Top of MATERIAL SUPPLIED

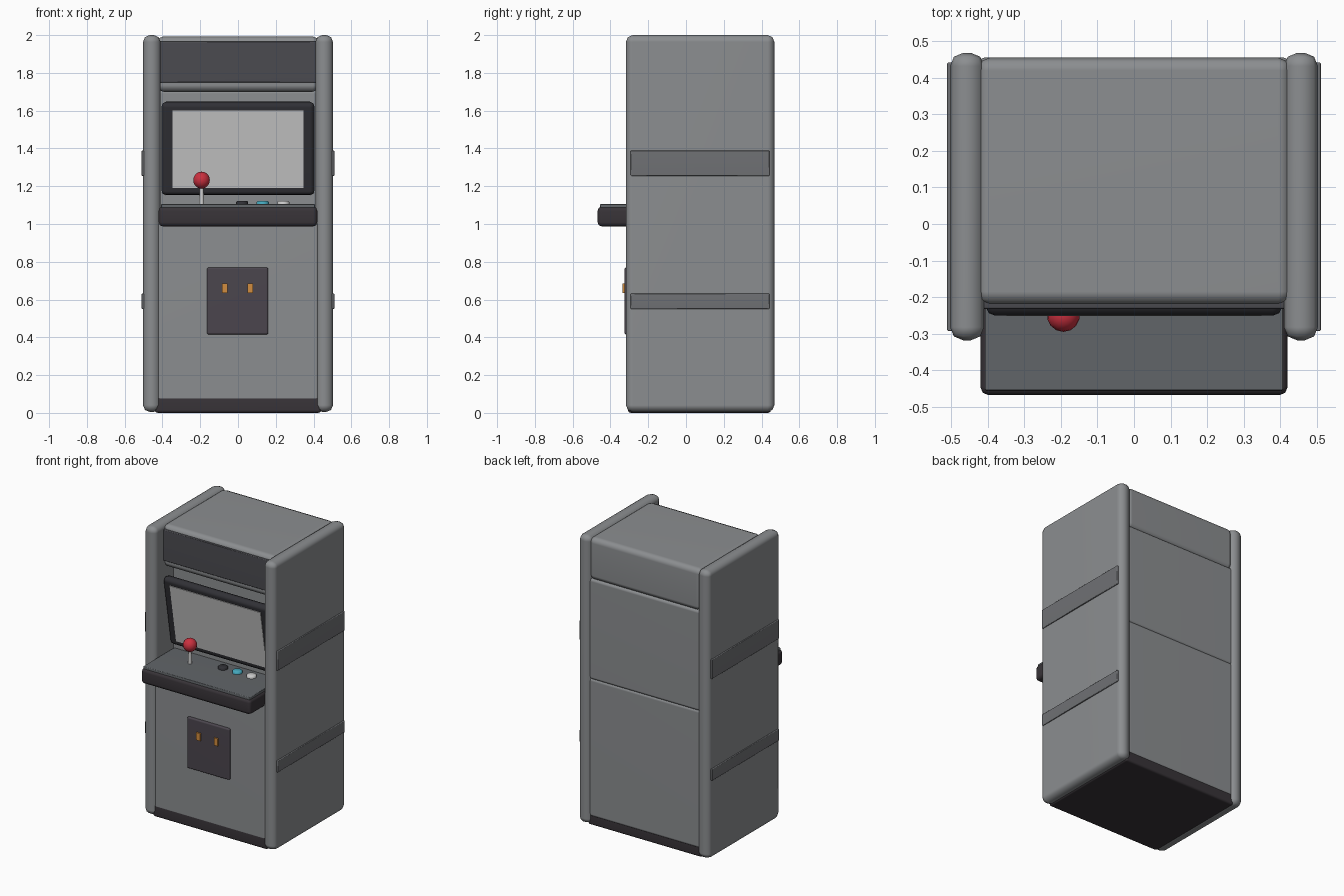
import bpy, bmesh, math
from mathutils import Matrix

if "Cube" in bpy.data.objects:
    bpy.data.objects.remove(bpy.data.objects["Cube"])


def material(name, rgb):
    m = bpy.data.materials.new(name)
    m.diffuse_color = (*rgb, 1)
    m.use_nodes = True
    m.node_tree.nodes["Principled BSDF"].inputs["Base Color"].default_value = m.diffuse_color
    return m


BODY = material("body_grey", (0.26, 0.27, 0.28))
DECK = material("deck_grey", (0.12, 0.13, 0.14))
STRIPE = material("stripe_grey", (0.16, 0.165, 0.175))
MARQUEE = material("marquee_dark", (0.07, 0.07, 0.08))
BLACK = material("near_black", (0.03, 0.03, 0.036))
TRIM = material("trim_dark", (0.04, 0.034, 0.04))
DOOR = material("door_dark", (0.07, 0.06, 0.075))
ORANGE = material("slot_orange", (0.65, 0.27, 0.05))
RED = material("knob_red", (0.6, 0.03, 0.05))
TEAL = material("button_teal", (0.06, 0.4, 0.52))
WHITE = material("button_white", (0.75, 0.75, 0.75))


def finish(name, bm, mat, loc=(0, 0, 0), tilt=0):
    me = bpy.data.meshes.new(name)
    bm.to_mesh(me)
    bm.free()
    ob = bpy.data.objects.new(name, me)
    bpy.context.collection.objects.link(ob)
    ob.location = loc
    ob.rotation_euler.x = tilt
    if mat:
        me.materials.append(mat)
    bpy.ops.object.select_all(action='DESELECT')
    ob.select_set(True)
    bpy.context.view_layer.objects.active = ob
    bpy.ops.object.shade_smooth_by_angle(angle=math.radians(50))
    return ob


def box(name, x, y, z, mat, bevel=0.0, tilt=0, segments=2):
    """Rounded box from (min, max) ranges, turned about its own centre."""
    size = [r[1] - r[0] for r in (x, y, z)]
    bm = bmesh.new()
    bmesh.ops.create_cube(bm, size=1, matrix=Matrix.Diagonal((*size, 1)))
    if bevel:
        bmesh.ops.bevel(bm, geom=bm.edges[:], offset=bevel, segments=segments,
                        profile=0.5, affect='EDGES')
    ob = finish(name, bm, mat, [sum(r) / 2 for r in (x, y, z)], tilt)
    if bevel:
        ob.modifiers.new("normals", 'WEIGHTED_NORMAL').keep_sharp = True
    return ob


def cone(name, r1, r2, depth, loc, mat, sides=16, bevel=0):
    bm = bmesh.new()
    bmesh.ops.create_cone(bm, cap_ends=True, segments=sides,
                          radius1=r1, radius2=r2, depth=depth)
    if bevel:
        rim = [e for e in bm.edges if all(v.co.z > 0 for v in e.verts)]
        bmesh.ops.bevel(bm, geom=rim, offset=bevel, segments=1, affect='EDGES')
    return finish(name, bm, mat, loc)


# Stacked cabinet body
box("plinth", (-0.44, 0.44), (-0.308, 0.45), (0.0, 0.09), TRIM, 0.015)
box("lower_cabinet", (-0.43, 0.43), (-0.31, 0.455), (0.06, 1.02), BODY, 0.02)
box("middle_cabinet", (-0.43, 0.43), (-0.12, 0.455), (1.01, 1.71), BODY, 0.02)
box("top_cabinet", (-0.43, 0.43), (-0.22, 0.455), (1.70, 1.993), BODY, 0.035)
box("marquee_panel", (-0.415, 0.415), (-0.232, -0.20), (1.75, 1.965), MARQUEE, 0.004, segments=1)

# Side panels and their stripes
for side, s in (("left", -1), ("right", 1)):
    def span(a, b):
        return tuple(sorted((s * a, s * b)))
    box(side + "_side_panel", span(0.41, 0.503), (-0.318, 0.468), (0.005, 2.0), BODY, 0.036)
    for part, z in (("lower", (0.55, 0.632)), ("upper", (1.255, 1.39))):
        box(f"{side}_{part}_stripe", span(0.48, 0.511), (-0.293, 0.442), z, STRIPE, 0.004, segments=1)

# Screen leaning forward at the top
TILT = 0.17
box("screen_bezel", (-0.405, 0.405), (-0.213, -0.153), (1.15, 1.65), BLACK, 0.025, TILT)
box("screen", (-0.348, 0.348), (-0.217, -0.197), (1.188, 1.605), None, 0, TILT)

# Control panel
box("control_panel", (-0.42, 0.42), (-0.468, -0.10), (0.987, 1.092), TRIM, 0.022)
box("control_deck", (-0.408, 0.408), (-0.455, -0.10), (1.07, 1.106), DECK, 0.004, segments=1)

# Joystick
cone("joystick_shaft", 0.014, 0.010, 0.11, (-0.193, -0.25, 1.155), None, 12)
bm = bmesh.new()
bmesh.ops.create_uvsphere(bm, u_segments=14, v_segments=10, radius=0.045)
finish("joystick_knob", bm, RED, (-0.193, -0.25, 1.232))

# Buttons
for i, mat in enumerate((BLACK, TEAL, WHITE)):
    cone(f"button_{i + 1}", 0.032, 0.032, 0.03, (0.022 + 0.109 * i, -0.195, 1.108), mat, 16, 0.006)

# Coin door with two slots
box("coin_door", (-0.165, 0.16), (-0.326, -0.29), (0.415, 0.77), DOOR, 0.01)
for side, x in (("left", -0.07), ("right", 0.065)):
    box(side + "_coin_slot", (x - 0.015, x + 0.015), (-0.336, -0.31), (0.634, 0.686), ORANGE)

Bottom of MATERIAL SUPPLIED

Filter the records above for lines containing the word "data", and copy those lines.

if "Cube" in bpy.data.objects:
    bpy.data.objects.remove(bpy.data.objects["Cube"])
    m = bpy.data.materials.new(name)
    me = bpy.data.meshes.new(name)
    ob = bpy.data.objects.new(name, me)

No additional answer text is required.